In 1933 a crime wave blazed across America. Fuelled by cheap liquor and fast cars, gangs of chancers, bank robbers, gunslingers and their molls cut a murderous, cash-snatching dash through the US - and became legends. Among them were homicidal Baby Face Nelson, outlaws Bonnie and Clyde, cranky hillbilly Ma Barker and, most deadly of all, the suave gentleman criminal John Dillinger. This is the breakneck story of America's most wanted, and their nemesis: J.Edgar Hoover and his strong-arm law enforcers, the agents of the FBI. Using shocking secret files and eyewitness accounts, Public Enemies reveals the facts about the crime spree that shook America.
Before John Dillinger, Pretty Boy Floyd, and Baby Face Nelson made the term "Public Enemy" famous, there was Alvin Karpis--one of the ruthless leaders of the Barker-Karpis gang. It was him that J. Edgar Hoover first thought worthy of the title Public Enemy In a page-turning style, this true crime book traces his criminal orgins from his young days as a bootlegger to his ultimate demise.
Author: George Russell Girardin
Publisher: Indiana University Press
Release Date: 2004-12-31
Genre: Biography & Autobiography
A comprehensive overview of the criminal career of Dillinger recounts how he repeatedly eluded capture, managed to evade the efforts of J. Edgar Hoover and the FBI, and was eventually betrayed by "The Woman in Red." Reprint. (True Crime)
Author: James Ellroy
Publisher: Random House
Release Date: 2012-01-31
Reportage and fiction from the underside of LA. James Ellroy is a unique and powerful writer with a tough and explosive voice. His obsession with the dark side of L. A. is personal and vital, triggered by the murder of his mother when he was ten. This defining event spawned an early addiction to paperback crime novels, and Ellroy's own writing is saturated in an often violent underworld of bent cops, politicians, stars, sleeze and rumour. Ellroy exploits memory, history, fact and fiction with relentless energy and panache. What emerges is an intense, mythical version of tinseltown in the second half of the twentieth century.
Author: Stanley Hamilton
Release Date: 2003
Genre: Biography & Autobiography
The author lovingly recreates the 1933 manhunt for one of the most notorious criminals in the era of gangsters, Machine Gun Kelly, setting the intensive law-enforcement efforts against the backdrop of the lawlessness of the era and offering profiles of such key figures as George "Machine Gun" Kelly and J. Edgar Hoover. (True Crime)
Exposes how American Express used ruthless tactics to destroy the reputation of its competitor, Swiss banker Edmond Safra.

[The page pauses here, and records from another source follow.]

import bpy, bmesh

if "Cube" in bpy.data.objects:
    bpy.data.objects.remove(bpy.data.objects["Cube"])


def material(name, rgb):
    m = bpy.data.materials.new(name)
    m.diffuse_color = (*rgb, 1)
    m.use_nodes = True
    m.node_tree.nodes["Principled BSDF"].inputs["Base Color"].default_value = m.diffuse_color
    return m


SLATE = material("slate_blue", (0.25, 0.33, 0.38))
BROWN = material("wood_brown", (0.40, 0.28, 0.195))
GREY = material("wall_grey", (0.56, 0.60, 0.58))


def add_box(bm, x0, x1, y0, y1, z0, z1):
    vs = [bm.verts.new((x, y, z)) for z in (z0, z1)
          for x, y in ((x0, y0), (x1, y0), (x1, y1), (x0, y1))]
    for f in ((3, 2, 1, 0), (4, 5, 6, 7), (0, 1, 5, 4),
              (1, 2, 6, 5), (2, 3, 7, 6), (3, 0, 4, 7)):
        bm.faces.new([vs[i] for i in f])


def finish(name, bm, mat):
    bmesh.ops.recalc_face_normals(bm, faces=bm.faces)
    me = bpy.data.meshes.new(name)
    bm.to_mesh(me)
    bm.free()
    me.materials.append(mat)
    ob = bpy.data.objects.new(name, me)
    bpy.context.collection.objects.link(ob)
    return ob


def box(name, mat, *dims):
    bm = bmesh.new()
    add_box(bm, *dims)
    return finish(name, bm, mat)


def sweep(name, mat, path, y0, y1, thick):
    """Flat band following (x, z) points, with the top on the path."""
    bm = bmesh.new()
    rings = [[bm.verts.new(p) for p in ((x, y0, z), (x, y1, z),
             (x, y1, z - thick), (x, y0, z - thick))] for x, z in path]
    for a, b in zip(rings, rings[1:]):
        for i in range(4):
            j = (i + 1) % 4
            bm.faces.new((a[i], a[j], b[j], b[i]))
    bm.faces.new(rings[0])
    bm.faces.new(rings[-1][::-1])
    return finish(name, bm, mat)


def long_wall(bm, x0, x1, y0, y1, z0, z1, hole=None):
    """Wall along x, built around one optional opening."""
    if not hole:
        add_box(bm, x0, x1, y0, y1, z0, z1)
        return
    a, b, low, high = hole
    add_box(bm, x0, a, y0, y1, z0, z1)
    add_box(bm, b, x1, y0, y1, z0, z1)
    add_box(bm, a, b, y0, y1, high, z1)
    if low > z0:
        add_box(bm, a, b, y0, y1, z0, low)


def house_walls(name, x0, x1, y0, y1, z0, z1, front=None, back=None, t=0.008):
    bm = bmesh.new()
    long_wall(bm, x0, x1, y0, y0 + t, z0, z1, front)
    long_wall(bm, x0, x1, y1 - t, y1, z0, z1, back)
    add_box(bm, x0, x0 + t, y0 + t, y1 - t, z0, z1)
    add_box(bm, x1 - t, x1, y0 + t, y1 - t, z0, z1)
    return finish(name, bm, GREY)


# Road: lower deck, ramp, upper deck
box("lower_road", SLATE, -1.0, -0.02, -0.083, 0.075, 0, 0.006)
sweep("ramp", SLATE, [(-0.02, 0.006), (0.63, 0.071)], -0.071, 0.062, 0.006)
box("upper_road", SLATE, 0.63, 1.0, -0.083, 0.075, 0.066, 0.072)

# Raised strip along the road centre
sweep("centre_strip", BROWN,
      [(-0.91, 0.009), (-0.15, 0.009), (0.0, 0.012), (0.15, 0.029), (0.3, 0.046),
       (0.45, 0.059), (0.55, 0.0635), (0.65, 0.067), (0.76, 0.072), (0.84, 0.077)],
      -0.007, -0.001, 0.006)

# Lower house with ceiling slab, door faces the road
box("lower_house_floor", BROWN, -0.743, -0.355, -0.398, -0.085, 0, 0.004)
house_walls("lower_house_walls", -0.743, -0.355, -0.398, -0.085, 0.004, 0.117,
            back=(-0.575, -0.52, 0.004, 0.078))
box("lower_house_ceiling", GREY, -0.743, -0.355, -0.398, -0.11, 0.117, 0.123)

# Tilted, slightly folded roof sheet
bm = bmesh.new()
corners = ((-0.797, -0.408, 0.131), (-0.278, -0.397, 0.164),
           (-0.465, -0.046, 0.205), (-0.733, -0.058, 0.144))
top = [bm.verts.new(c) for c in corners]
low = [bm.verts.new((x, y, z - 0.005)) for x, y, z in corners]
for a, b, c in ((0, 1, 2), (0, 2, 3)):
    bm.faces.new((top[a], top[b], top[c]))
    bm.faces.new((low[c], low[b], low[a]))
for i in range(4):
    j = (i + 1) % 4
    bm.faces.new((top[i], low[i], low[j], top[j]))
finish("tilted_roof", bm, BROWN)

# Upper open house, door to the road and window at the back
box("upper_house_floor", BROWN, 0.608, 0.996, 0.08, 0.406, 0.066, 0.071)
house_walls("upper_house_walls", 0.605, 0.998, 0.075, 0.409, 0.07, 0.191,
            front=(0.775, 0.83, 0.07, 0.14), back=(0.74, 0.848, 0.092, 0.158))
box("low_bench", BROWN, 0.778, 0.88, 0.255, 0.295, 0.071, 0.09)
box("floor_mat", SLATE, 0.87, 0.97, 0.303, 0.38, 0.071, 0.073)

This is a dramatic true crime story of corporate espionage and dirty dealing in the powerful world of international banking. Moving from the American Express offices in New York City to a luxurious estate in the South of France to secret meetings with government officials in Peru, it involves a rift between two men who have millions of dollars at stake, the shadowy peddling of information and a cast of characters that includes some of the most influential and successful bankers of the 80s.
The Weathermen. The Symbionese Liberation Army. The FALN. The Black Liberation Army. The names seem quaint now, but there was a stretch of time in America when there was on average more than one significant terrorist act in the U.S. every week. The FBI combated these groups and others as nodes in a single revolutionary underground, dedicated to the violent overthrow of the American government. Thus began a decade-long battle between the FBI and these homegrown terrorists, compellingly and thrillingly documented in Days of Rage.